The Symphonic Concerto for Piano and Orchestra (1935) by Manolis Kalomiris: Reaffirming the National-Ideal Topos Through the (Old) Western Canon

  • Giorgos Sakallieros Aristotle University of Thessaloniki, School of Music Studies
Keywords: Greek art music, piano concerto typology, modality, folk song, texture, variation, fugue, national identity, self-referential portrayal

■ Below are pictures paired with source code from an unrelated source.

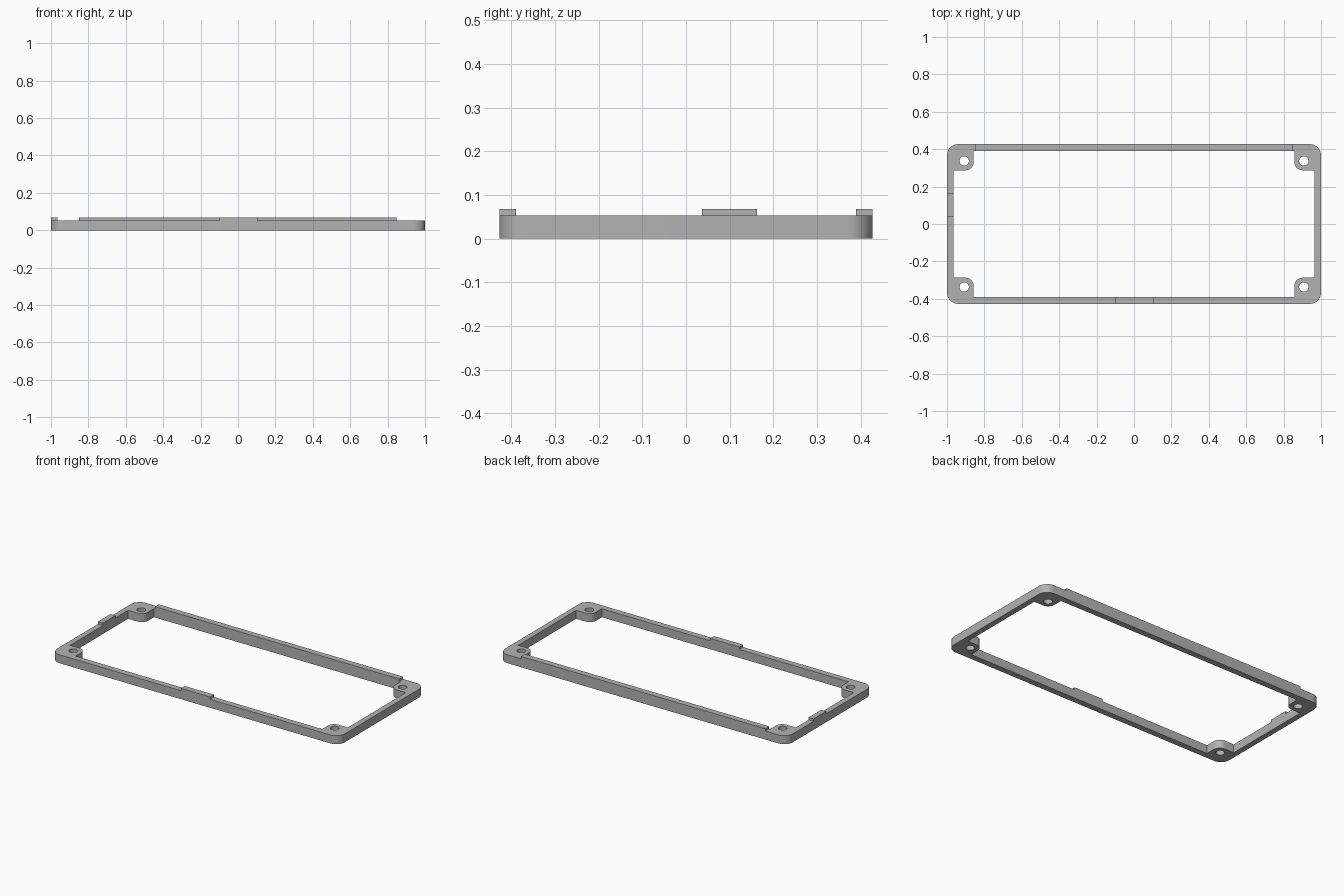
import bpy, bmesh
from math import sin, cos, pi

HALF_X, HALF_Y = 1.0, 0.427      # outer half sizes
IN_X, IN_Y = 0.965, 0.389        # inner wall faces
BOSS_X, BOSS_Y = 0.857, 0.287    # inner faces of the corner bosses
BASE_H, TOP_H = 0.053, 0.068
QUADRANTS = [(1, 1), (-1, 1), (-1, -1), (1, -1)]

cube = bpy.data.objects.get("Cube")
if cube:
    bpy.data.objects.remove(cube, do_unlink=True)

grey = bpy.data.materials.new("plain grey")
grey.use_nodes = True
colour = (0.45, 0.45, 0.45, 1)
grey.diffuse_color = colour
grey.node_tree.nodes["Principled BSDF"].inputs["Base Color"].default_value = colour


def arc(cx, cy, r, start, end, steps):
    angles = [start + (end - start) * i / steps for i in range(steps + 1)]
    return [(cx + r * cos(a), cy + r * sin(a)) for a in angles]


def four_corners(corner):
    """Mirror a first-quadrant run of points into a closed loop."""
    loop = []
    for sx, sy in QUADRANTS:
        run = [(x * sx, y * sy) for x, y in corner]
        loop += run if sx * sy > 0 else run[::-1]
    return loop


def add_object(name, mesh):
    obj = bpy.data.objects.new(name, mesh)
    mesh.materials.clear()
    mesh.materials.append(grey)
    bpy.context.collection.objects.link(obj)
    return obj


def extruded_plate(name, loops, height):
    """Fill closed loops (inner ones become holes) and extrude up from z = 0."""
    curve = bpy.data.curves.new(name + " outline", "CURVE")
    curve.dimensions = "2D"
    curve.fill_mode = "BOTH"
    curve.extrude = height / 2
    for loop in loops:
        spline = curve.splines.new("POLY")
        spline.points.add(len(loop) - 1)
        for point, (x, y) in zip(spline.points, loop):
            point.co = (x, y, 0, 1)
        spline.use_cyclic_u = True
    helper = bpy.data.objects.new(name + " outline", curve)
    bpy.context.collection.objects.link(helper)
    graph = bpy.context.evaluated_depsgraph_get()
    mesh = bpy.data.meshes.new_from_object(helper.evaluated_get(graph))
    bpy.data.objects.remove(helper, do_unlink=True)
    bm = bmesh.new()
    bm.from_mesh(mesh)
    bmesh.ops.remove_doubles(bm, verts=bm.verts, dist=1e-5)
    bmesh.ops.translate(bm, verts=bm.verts, vec=(0, 0, height / 2))
    bmesh.ops.recalc_face_normals(bm, faces=bm.faces)
    bm.to_mesh(mesh)
    bm.free()
    return add_object(name, mesh)


def raised_lip(name, x0, x1, y0, y1):
    bm = bmesh.new()
    bmesh.ops.create_cube(bm, size=1)
    size = (x1 - x0, y1 - y0, TOP_H - BASE_H)
    bmesh.ops.scale(bm, verts=bm.verts, vec=size)
    centre = ((x0 + x1) / 2, (y0 + y1) / 2, (BASE_H + TOP_H) / 2)
    bmesh.ops.translate(bm, verts=bm.verts, vec=centre)
    mesh = bpy.data.meshes.new(name)
    bm.to_mesh(mesh)
    bm.free()
    return add_object(name, mesh)


# Rounded frame with corner bosses and screw holes
R, BOSS_R = 0.06, 0.045
outer = four_corners(arc(HALF_X - R, HALF_Y - R, R, 0, pi / 2, 12))
boss = arc(BOSS_X + BOSS_R, BOSS_Y + BOSS_R, BOSS_R, 1.5 * pi, pi, 10)
inner = four_corners([(IN_X, BOSS_Y)] + boss + [(BOSS_X, IN_Y)])
holes = [arc(0.908 * sx, 0.337 * sy, 0.025, 0, 2 * pi, 32)[:-1] for sx, sy in QUADRANTS]
frame = extruded_plate("frame", [outer, inner] + holes, BASE_H)

bpy.context.view_layer.objects.active = frame
frame.select_set(True)
bpy.ops.object.shade_smooth_by_angle(angle=pi / 6)

# Raised lips on the back, front and right walls
raised_lip("back_lip", -0.85, 0.848, IN_Y, HALF_Y)
raised_lip("front_lip", -0.098, 0.105, -HALF_Y, -IN_Y)
raised_lip("right_lip", -HALF_X, -IN_X, 0.037, 0.162)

Manolis Kalomiris’s Symphonic Concerto for piano and orchestra (1935) consolidates the virtuosic piano performance and the complexity of romantic symphonic texture with the appearance of authentic Greek folk material, its westernized treatments, and symbolic self-references arising from the Greek National School principles. The work is critically examined through historical and analytical perspectives, aiming at a better understanding of the composer’s aspirations expressing the indigenous artistic, cultural and political circumstances of the period when it was completed. Examples of the relative Greek and international “concertante” repertoire, from the late 19th to the mid-20th century, are also taken into comparative consideration.

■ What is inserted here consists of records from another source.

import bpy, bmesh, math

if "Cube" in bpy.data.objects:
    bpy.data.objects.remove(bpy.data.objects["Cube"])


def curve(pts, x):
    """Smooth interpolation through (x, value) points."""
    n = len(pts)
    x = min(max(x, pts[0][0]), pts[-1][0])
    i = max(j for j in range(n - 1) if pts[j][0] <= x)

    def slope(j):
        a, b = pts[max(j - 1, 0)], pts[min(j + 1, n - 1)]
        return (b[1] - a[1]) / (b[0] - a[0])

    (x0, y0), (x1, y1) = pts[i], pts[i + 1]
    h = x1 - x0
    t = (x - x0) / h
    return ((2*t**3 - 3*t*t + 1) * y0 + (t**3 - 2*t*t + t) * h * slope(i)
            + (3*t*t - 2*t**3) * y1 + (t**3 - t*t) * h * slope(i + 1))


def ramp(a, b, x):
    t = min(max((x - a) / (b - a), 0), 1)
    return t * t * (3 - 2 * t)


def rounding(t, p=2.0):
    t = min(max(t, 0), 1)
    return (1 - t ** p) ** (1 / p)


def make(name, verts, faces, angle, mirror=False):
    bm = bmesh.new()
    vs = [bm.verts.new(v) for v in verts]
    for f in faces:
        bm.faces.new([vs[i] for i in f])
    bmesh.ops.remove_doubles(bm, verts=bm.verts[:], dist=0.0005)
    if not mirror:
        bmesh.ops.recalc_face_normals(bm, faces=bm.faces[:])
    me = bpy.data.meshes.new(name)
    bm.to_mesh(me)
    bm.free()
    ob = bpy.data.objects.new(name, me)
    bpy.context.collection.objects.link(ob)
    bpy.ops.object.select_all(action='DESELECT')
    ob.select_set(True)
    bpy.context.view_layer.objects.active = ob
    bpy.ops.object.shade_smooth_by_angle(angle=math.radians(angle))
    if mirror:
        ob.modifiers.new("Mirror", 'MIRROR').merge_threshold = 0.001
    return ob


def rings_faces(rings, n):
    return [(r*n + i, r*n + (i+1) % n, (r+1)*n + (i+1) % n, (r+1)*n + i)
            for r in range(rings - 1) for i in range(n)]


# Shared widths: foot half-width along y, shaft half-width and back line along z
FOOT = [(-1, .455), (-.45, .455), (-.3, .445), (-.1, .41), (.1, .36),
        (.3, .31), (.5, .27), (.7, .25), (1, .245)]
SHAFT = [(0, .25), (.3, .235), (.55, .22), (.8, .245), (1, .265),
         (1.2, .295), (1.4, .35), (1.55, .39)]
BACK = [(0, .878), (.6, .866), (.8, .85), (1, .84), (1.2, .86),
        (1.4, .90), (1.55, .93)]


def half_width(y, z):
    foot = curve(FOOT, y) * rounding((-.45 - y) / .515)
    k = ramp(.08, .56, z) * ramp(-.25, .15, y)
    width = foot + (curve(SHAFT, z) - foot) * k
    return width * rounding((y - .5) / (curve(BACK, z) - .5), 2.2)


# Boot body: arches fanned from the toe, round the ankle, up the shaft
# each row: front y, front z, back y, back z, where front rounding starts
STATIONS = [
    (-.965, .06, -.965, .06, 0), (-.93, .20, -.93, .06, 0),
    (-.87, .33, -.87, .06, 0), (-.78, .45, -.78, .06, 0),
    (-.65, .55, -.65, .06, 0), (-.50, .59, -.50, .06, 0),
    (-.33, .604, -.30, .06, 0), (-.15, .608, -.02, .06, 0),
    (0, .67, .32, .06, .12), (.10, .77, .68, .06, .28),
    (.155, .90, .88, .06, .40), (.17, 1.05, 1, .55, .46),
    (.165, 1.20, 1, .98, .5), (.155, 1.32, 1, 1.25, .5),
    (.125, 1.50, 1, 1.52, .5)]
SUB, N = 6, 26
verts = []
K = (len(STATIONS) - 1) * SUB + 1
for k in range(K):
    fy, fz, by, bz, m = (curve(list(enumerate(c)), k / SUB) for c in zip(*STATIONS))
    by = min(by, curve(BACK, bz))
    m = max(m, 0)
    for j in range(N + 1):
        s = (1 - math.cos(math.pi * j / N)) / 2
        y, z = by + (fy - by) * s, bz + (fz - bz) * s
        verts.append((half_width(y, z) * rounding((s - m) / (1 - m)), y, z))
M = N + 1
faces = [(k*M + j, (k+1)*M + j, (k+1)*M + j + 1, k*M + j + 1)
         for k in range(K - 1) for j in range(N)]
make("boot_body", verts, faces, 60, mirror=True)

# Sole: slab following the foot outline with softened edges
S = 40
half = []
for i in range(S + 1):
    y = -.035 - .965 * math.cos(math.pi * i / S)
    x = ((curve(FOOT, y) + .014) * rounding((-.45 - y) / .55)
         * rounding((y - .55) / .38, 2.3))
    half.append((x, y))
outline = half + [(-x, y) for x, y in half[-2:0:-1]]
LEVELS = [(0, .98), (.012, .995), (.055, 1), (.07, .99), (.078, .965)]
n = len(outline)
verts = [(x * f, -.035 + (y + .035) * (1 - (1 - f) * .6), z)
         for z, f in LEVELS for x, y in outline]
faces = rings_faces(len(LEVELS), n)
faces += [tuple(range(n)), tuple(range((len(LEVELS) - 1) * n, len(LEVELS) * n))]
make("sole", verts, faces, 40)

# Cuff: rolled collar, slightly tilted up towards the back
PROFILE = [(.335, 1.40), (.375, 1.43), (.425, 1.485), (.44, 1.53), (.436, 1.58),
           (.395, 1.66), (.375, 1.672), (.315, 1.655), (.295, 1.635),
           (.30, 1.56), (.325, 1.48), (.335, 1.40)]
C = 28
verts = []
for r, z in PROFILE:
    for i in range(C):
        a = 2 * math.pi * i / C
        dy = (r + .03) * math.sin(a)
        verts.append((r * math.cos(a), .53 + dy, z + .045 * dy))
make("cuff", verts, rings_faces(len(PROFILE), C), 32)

Author Biography

Giorgos Sakallieros, Aristotle University of Thessaloniki, School of Music Studies

Giorgos Sakallieros is Associate Professor of historical musicology at the School of Music Studies, Aristotle University of Thessaloniki, Greece. He holds a PhD in musicology from the Faculty of Music, University of Athens. He also studied composition and advanced music theory. His publications include the books Dimitri Mitropoulos and His Works in the 1920s. The Introduction of Musical Modernism in Greece (Athens: Hellenic Music Centre, 2016 – 1st Prize for Musicological Monograph by the Union of Greek Music and Theatre Critics, 2018) and Yiannis Constantinidis (1903–1984): His Life, Works and Compositional Style (Thessaloniki: University Studio Press, 2010), many articles, and contributions to Grove Music Online. His research mainly focuses in Greek art music (19th-20th cent.), through historical, analytical and interdisciplinary perspectives. He is also an active composer with more than 30 titles, several of them having been awarded in national competitions. He has collaborated in international research programs with major European institutions (IRCAM, ZKM, Onassis Foundation). He is a member of the International Musicological Society (IMS), of the Society of Interdisciplinary Musicology (SIM), of the Hellenic Musicological Society, and of the Greek Composers Union.